Additionally, in March 2011, Dewan offered to pay the purported public official $5,000 to have a foreign national removed from the United States. Dewan believed that the foreign national was going to start his own accounting business and compete with Dewan. The purported public official pretended to issue the notice to appear before an immigration judge, although in reality the USCIS had already decided to issue this notice independently. Dewan paid the $5,000 bribe in May 2011.

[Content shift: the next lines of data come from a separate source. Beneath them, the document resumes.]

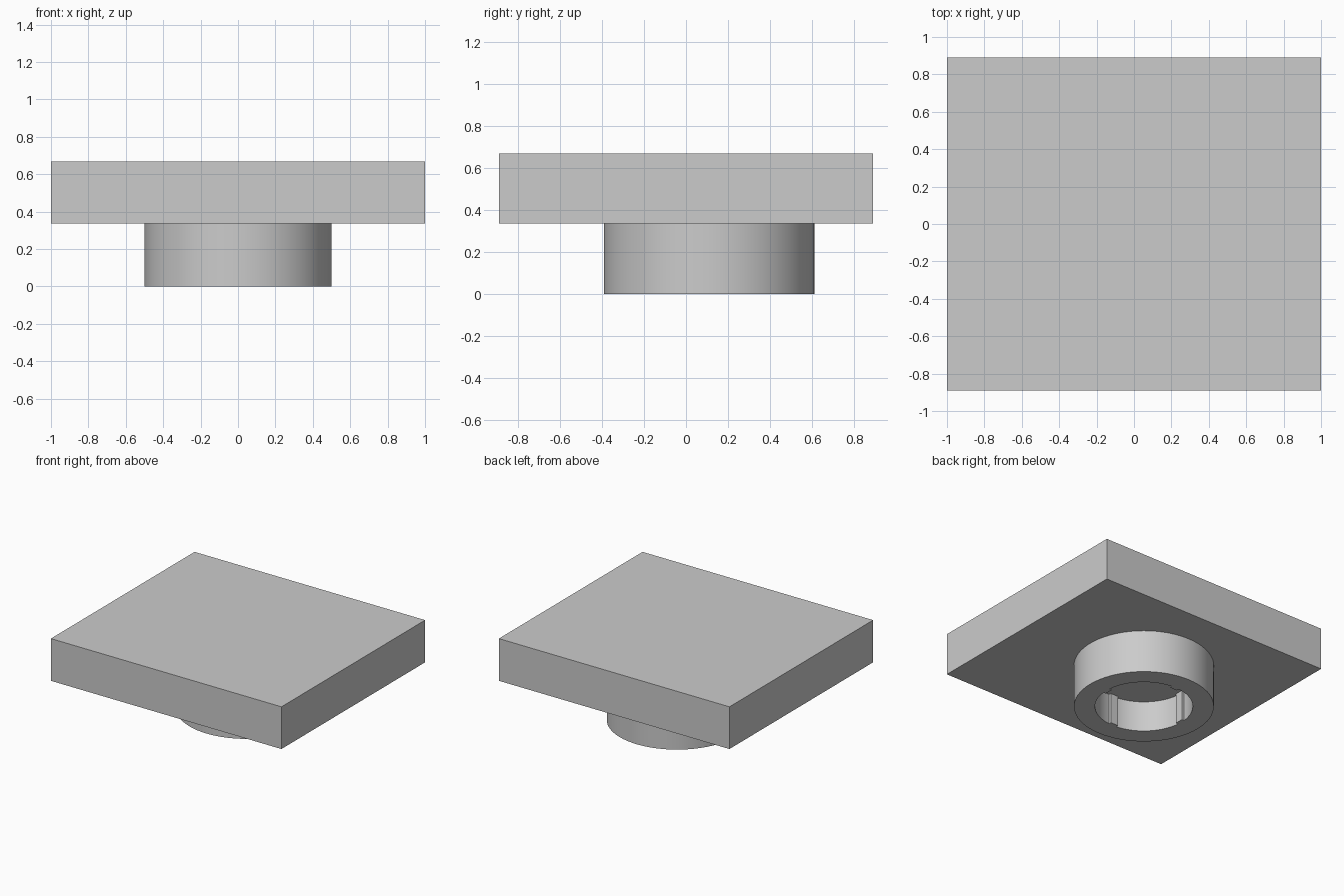
import bpy, bmesh
from math import radians, pi
from mathutils import Matrix, Vector

cube = bpy.data.objects.get("Cube")
if cube:
    bpy.data.objects.remove(cube, do_unlink=True)

GREY = (0.6, 0.6, 0.6, 1)
grey = bpy.data.materials.new("light grey")
grey.use_nodes = True
grey.diffuse_color = GREY
grey.node_tree.nodes["Principled BSDF"].inputs["Base Color"].default_value = GREY

CENTRE_Y = 0.11      # collar axis, set towards the back
BORE, DEPTH = 0.35, 0.24
UNDERSIDE, TOP = 0.337, 0.668


def finish(name, bm, location=(0, 0, 0)):
    bmesh.ops.recalc_face_normals(bm, faces=bm.faces)
    mesh = bpy.data.meshes.new(name)
    bm.to_mesh(mesh)
    bm.free()
    mesh.materials.append(grey)
    obj = bpy.data.objects.new(name, mesh)
    obj.location = location
    bpy.context.collection.objects.link(obj)
    return obj


def add_box(bm, size, centre, turn=0.0):
    matrix = (Matrix.Rotation(turn, 4, 'Z') @ Matrix.Translation(centre)
              @ Matrix.Diagonal((*size, 1)))
    bmesh.ops.create_cube(bm, size=1, matrix=matrix)


# Flat slab on top
bm = bmesh.new()
add_box(bm, (2, 1.78, TOP - UNDERSIDE), (0, 0, (TOP + UNDERSIDE) / 2))
finish("top_plate", bm)

# Round collar with a blind bore, lathed from its half section
bm = bmesh.new()
profile = [(0, UNDERSIDE), (0.5, UNDERSIDE), (0.5, 0), (BORE, 0), (BORE, DEPTH), (0, DEPTH)]
verts = [bm.verts.new((r, 0, z)) for r, z in profile]
edges = [bm.edges.new(pair) for pair in zip(verts, verts[1:])]
bmesh.ops.spin(bm, geom=verts + edges, cent=(0, 0, 0), axis=(0, 0, 1),
               angle=2 * pi, steps=72, use_duplicate=False)
bmesh.ops.remove_doubles(bm, verts=bm.verts, dist=0.0005)
collar = finish("collar", bm, (0, CENTRE_Y, 0))
bpy.ops.object.select_all(action='DESELECT')
collar.select_set(True)
bpy.context.view_layer.objects.active = collar
bpy.ops.object.shade_smooth_by_angle(angle=radians(30))

# Four small upright ribs around the bore wall
bm = bmesh.new()
for i in range(4):
    add_box(bm, (0.024, 0.065, DEPTH + 0.01),
            Vector((BORE - 0.01, 0, (DEPTH + 0.01) / 2)), i * pi / 2)
finish("bore_ribs", bm, (0, CENTRE_Y, 0))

In the fall of 2011, Dewan offered to pay the purported public official another $5,000 to remove and add documents to the foreign national’s USCIS files. Dewan explained that he had previously submitted false tax returns to USCIS in support of the foreign national’s employment visa application and wanted those false tax returns replaced with new tax returns. In November, the purported public official pretended to provide the requested tax returns and Dewan subsequently paid the additional $5,000 bribe.
In 2012, Dewan spoke extensively about his knowledge of establishing an overseas hawala to transfer the purported public official’s alleged bribery profits. A hawala allows an individual to transfer money overseas using personal connections, without the money going through traditional government monitored means like money transfer services or banks. Dewan stated that he had previously used this hawala method for other clients, including a $400,000 transfer via a reverse hawala method.
Mohammad Khan, age 59, a citizen of Pakistan living in Baltimore who operated Pizza City in Brooklyn Park, Maryland, previously pleaded guilty to immigration fraud and was sentenced to a year and a day in prison.
Amjad Israr, age 47, a Pakistani citizen living in Cheshire, Connecticut, who operated many convenience stores in Connecticut, previously pleaded guilty to conspiring to bribe an immigration official in order to obtain lawful permanent residence (green card) and employment authorization documents. Judge Quarles sentenced Israr to 15 months in prison. Narayan Thapa, age 52, a citizen of Nepal residing in Baltimore, also pleaded guilty to his role in the conspiracy and awaits sentencing.
United States Attorney Rod J. Rosenstein praised HSI Baltimore, the Baltimore County Police Department and USCIS Baltimore District Office for their work in the investigation. Mr. Rosenstein thanked Assistant United States Attorneys Harry M. Gruber and Gregory R. Bockin, who prosecuted the case.